- Rehabilitation of the 3.5 hectare Khwaja Parsa public park, including landscaping and planting activities, the provision of basic public services and utilities and, improving and upgrading existing pathways and the perimeter wall in order to provide safe access to and use by the general public; and,
- Consolidation of two important historic structures within the park including the tomb of the famous female Dari language poet Rabia Balkhi and the remnants of the 16th century gate of the Subhan Qoli Madrassa which has been converted as the main entrance into the park.

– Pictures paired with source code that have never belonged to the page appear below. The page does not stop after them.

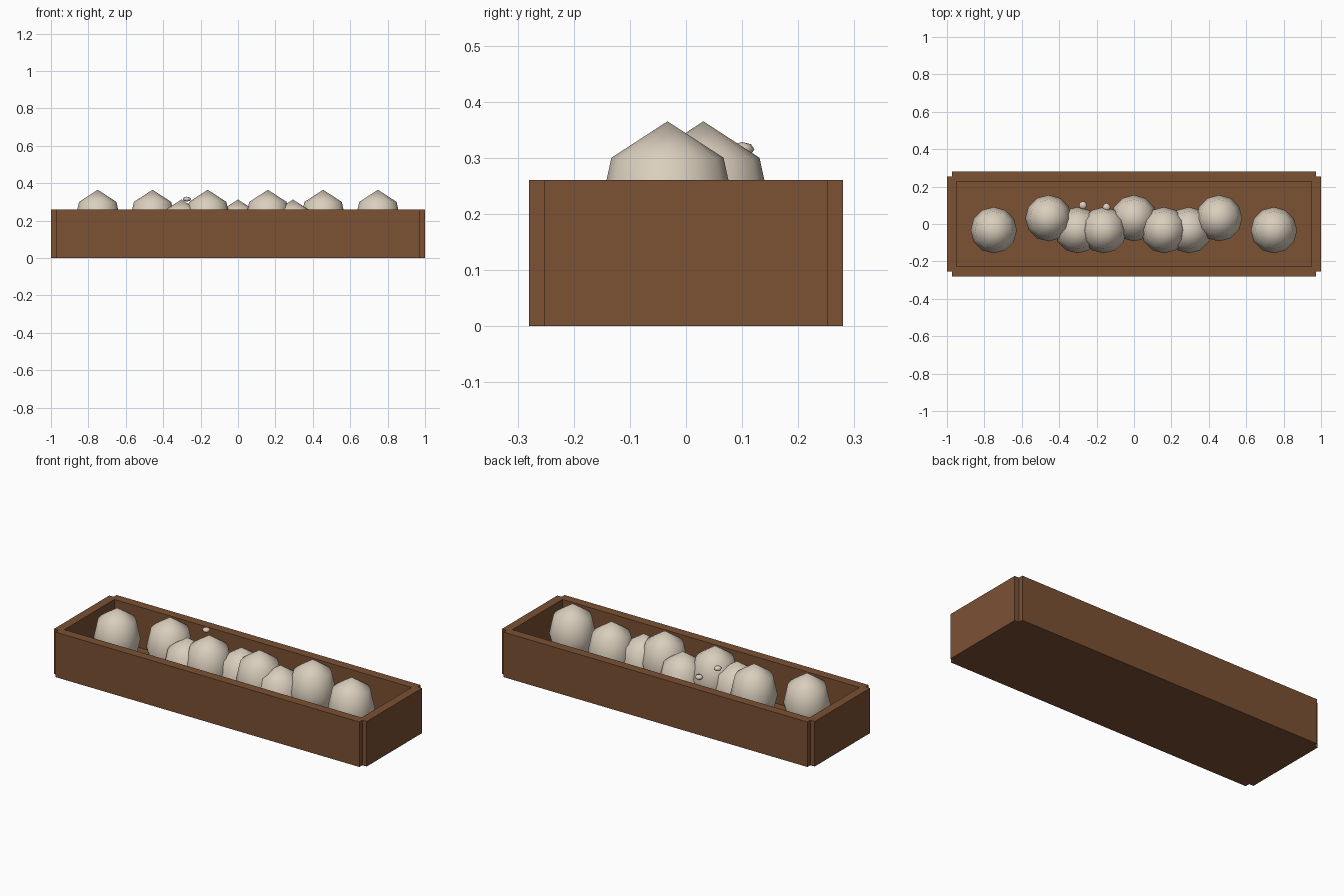
import bpy, bmesh, math

if "Cube" in bpy.data.objects:
    bpy.data.objects.remove(bpy.data.objects["Cube"])

def material(name, rgb):
    m = bpy.data.materials.new(name)
    m.diffuse_color = (*rgb, 1)
    m.use_nodes = True
    m.node_tree.nodes["Principled BSDF"].inputs["Base Color"].default_value = m.diffuse_color
    return m

WOOD = material("brown_wood", (0.2, 0.082, 0.034))
CREAM = material("cream", (0.70, 0.62, 0.51))

def finish(bm, name, mat, smooth=False):
    bmesh.ops.recalc_face_normals(bm, faces=bm.faces)
    me = bpy.data.meshes.new(name)
    for f in bm.faces:
        f.smooth = smooth
    bm.to_mesh(me)
    bm.free()
    me.materials.append(mat)
    ob = bpy.data.objects.new(name, me)
    bpy.context.collection.objects.link(ob)
    return ob

def board(name, x, y, z):
    bm = bmesh.new()
    bmesh.ops.create_cube(bm, size=1)
    for v in bm.verts:
        v.co = [r[0] + (c + 0.5) * (r[1] - r[0]) for c, r in zip(v.co, (x, y, z))]
    return finish(bm, name, WOOD)

def lathe(name, profile, x, y, sides):
    bm = bmesh.new()
    vs = [bm.verts.new((r, 0, z)) for r, z in profile]
    es = [bm.edges.new(p) for p in zip(vs, vs[1:])]
    bmesh.ops.spin(bm, geom=vs + es, cent=(0, 0, 0), axis=(0, 0, 1),
                   angle=2 * math.pi, steps=sides)
    bmesh.ops.remove_doubles(bm, verts=bm.verts, dist=0.0005)
    ob = finish(bm, name, CREAM, True)
    ob.location = (x, y, 0)

# Open box: long walls and end walls overlap, leaving notched corners
for s, side in ((-1, "front"), (1, "back")):
    board(side + "_wall", (-0.972, 0.972), sorted((s * 0.28, s * 0.228)), (0, 0.26))
for s, side in ((-1, "left"), (1, "right")):
    board(side + "_wall", sorted((s, s * 0.95)), (-0.253, 0.253), (0, 0.26))
board("floor", (-0.96, 0.96), (-0.24, 0.24), (0, 0.025))

# Egg-shaped lumps, six tall and three lower ones between them
def egg(name, x, y, top):
    bottom = 0.02
    mid = top - 0.175
    lathe(name, [(0, top), (0.1, top - 0.065), (0.124, mid),
                 (0.1, max(mid - 0.1, 0.045)), (0, bottom)], x, y, 12)

for i, (x, y) in enumerate([(-0.75, -0.033), (-0.457, 0.031), (-0.162, -0.033),
                            (0.16, -0.033), (0.455, 0.031), (0.748, -0.033)]):
    egg(f"tall_lump_{i}", x, y, 0.365)
for i, (x, y) in enumerate([(-0.302, -0.033), (0, 0.031), (0.294, -0.033)]):
    egg(f"low_lump_{i}", x, y, 0.313)

# Small flat specks
for i, (x, y, z) in enumerate([(-0.273, 0.1, 0.315), (-0.147, 0.09, 0.227)]):
    lathe(f"speck_{i}", [(0, z + 0.013), (0.016, z + 0.009), (0.022, z),
                         (0.016, z - 0.009), (0, z - 0.013)], x, y, 8)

The rehabilitation of the landscaping surrounding the park and at the centre of Balkh focused on providing safe access and improved services and facilities for the public. In order to facilitate better access to the park, new pathways and stairs were laid using brick masonry and, where appropriate, existing pathways were improved and made ready for use by large numbers of people. Laborers cleared debris from the site, leveled and graded the earth by hand, before laying 12,000m2 of brick pathways using lime-mortar base and over 780,000 locally produced bricks.
The natural landscape was enhanced through the removal of 800m3 of silt deposits from 2 kilometers of surface channels and improvement of the existing gravity-fed irrigation system that distributes water to trees, plants and bushes. As part of the landscaping works, more than 700 invasive species of plants and trees were removed and the site was replanted with more than 1200 trees and flowers consisting of indigenous species widely available in the local nurseries such as cypresses, plane trees and roses. A small on-site nursery was established in order to propagate the planting of additional trees in the future.